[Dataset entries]
-.-.-

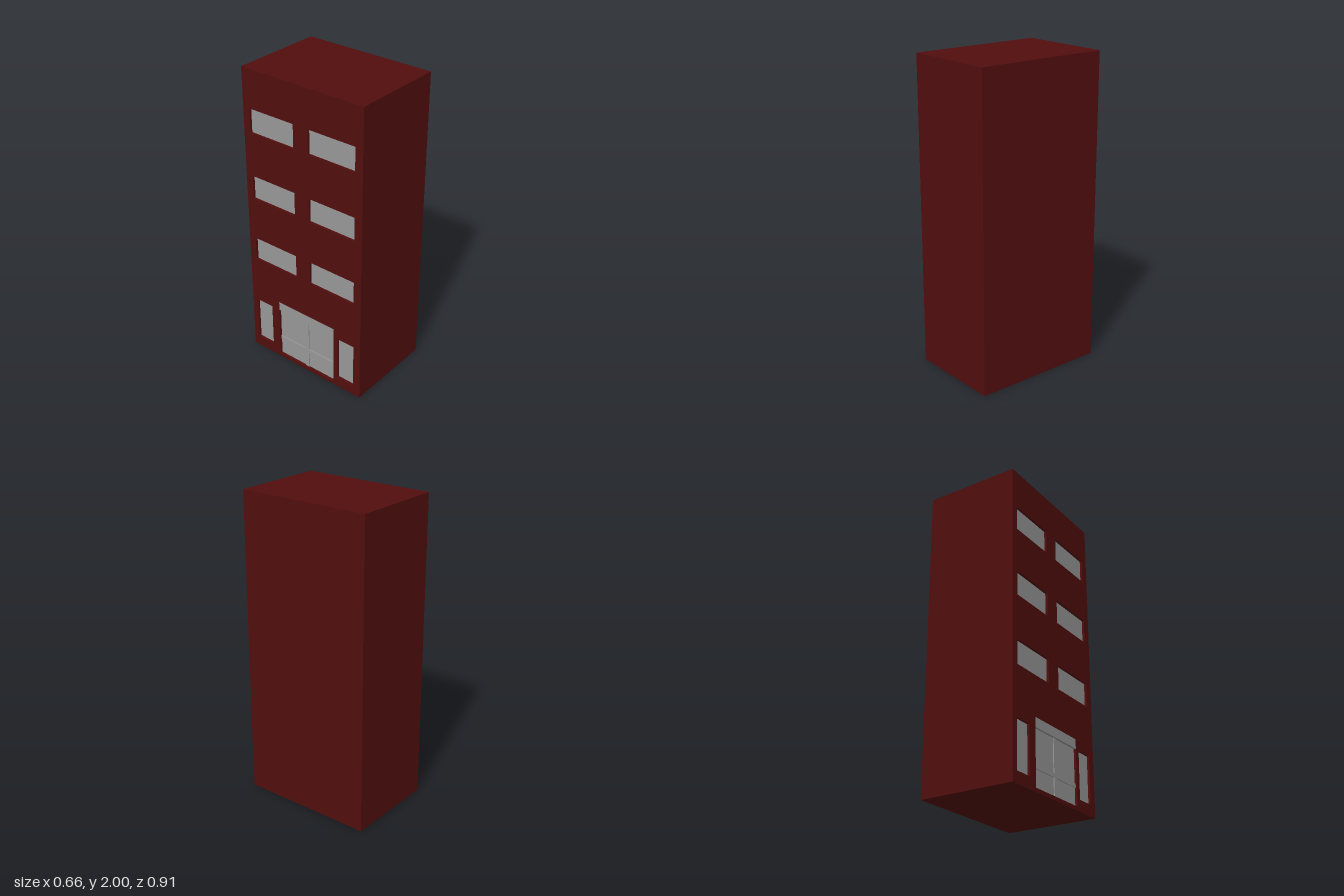
import * as THREE from 'three';

const WIDTH = 0.62, HEIGHT = 2, DEPTH = 0.889, RECESS = 0.018;

export function createModel() {
  const brick = new THREE.MeshStandardMaterial({ color: 0x520e0e });
  brick.name = 'dark red brick';
  const grey = new THREE.MeshStandardMaterial({ color: 0x989898 });
  grey.name = 'grey glass';

  const model = new THREE.Group();
  model.name = 'building';

  // Solid block behind the facade
  const core = new THREE.Mesh(new THREE.BoxGeometry(WIDTH - RECESS, HEIGHT, DEPTH), brick);
  core.name = 'mainBlock';
  core.position.set(RECESS / 2, HEIGHT / 2, 0);
  model.add(core);

  // Facade on the -x side: local x runs along the wall, local z points outwards
  const facade = new THREE.Group();
  facade.name = 'facade';
  facade.rotation.y = -Math.PI / 2;
  facade.position.set(-WIDTH / 2 + RECESS, 0, -DEPTH / 2);
  model.add(facade);

  // Openings as [left, right, bottom, top]
  const windows = [];
  for (const sill of [0.7, 1.145, 1.592]) {
    windows.push([0.05, 0.385, sill, sill + 0.158], [0.495, 0.835, sill, sill + 0.158]);
  }
  const sideLights = [[0.042, 0.168, 0.073, 0.378], [0.712, 0.838, 0.073, 0.378]];
  const door = [0.23, 0.68, 0.025, 0.44];

  // Wall with the openings cut through it
  const rectangle = (path, [l, r, b, t]) =>
    path.moveTo(l, b).lineTo(r, b).lineTo(r, t).lineTo(l, t).closePath();
  const outline = rectangle(new THREE.Shape(), [0, DEPTH, 0, HEIGHT]);
  for (const opening of [...windows, ...sideLights, door]) {
    outline.holes.push(rectangle(new THREE.Path(), opening));
  }
  const wall = new THREE.Mesh(
    new THREE.ExtrudeGeometry(outline, { depth: RECESS, bevelEnabled: false }), brick);
  wall.name = 'facadeWall';
  facade.add(wall);

  const addPanel = (name, [l, r, b, t], thickness) => {
    const panel = new THREE.Mesh(new THREE.BoxGeometry(r - l, t - b, thickness), grey);
    panel.name = name;
    panel.position.set((l + r) / 2, (b + t) / 2, thickness / 2);
    facade.add(panel);
  };

  // Recessed glazing
  windows.forEach((w) => addPanel('window', w, 0.003));
  sideLights.forEach((w) => addPanel('sideLight', w, 0.003));

  // Double door with lintel, rail and meeting stile
  const [l, r, b, t] = door, mid = (l + r) / 2, head = t - 0.06;
  addPanel('doorLeaf', [l, mid, b, head], 0.003);
  addPanel('doorLeaf', [mid, r, b, head], 0.003);
  addPanel('doorLintel', [l, r, head, t], RECESS);
  addPanel('doorRail', [l, r, 0.14, 0.165], 0.01);
  addPanel('doorStile', [mid - 0.014, mid + 0.014, b, head], 0.009);

  // The building stands slightly turned on its plot
  model.rotation.y = -0.04;
  return model;
}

-.-.-

→ **Work instructions**
Copy out the range of lines above starting at the line with "const model = new THREE.Group();" and ending at the line with "model.add(core);", exactly and including both.

→ **Solution for this exercise**
  const model = new THREE.Group();
  model.name = 'building';

  // Solid block behind the facade
  const core = new THREE.Mesh(new THREE.BoxGeometry(WIDTH - RECESS, HEIGHT, DEPTH), brick);
  core.name = 'mainBlock';
  core.position.set(RECESS / 2, HEIGHT / 2, 0);
  model.add(core);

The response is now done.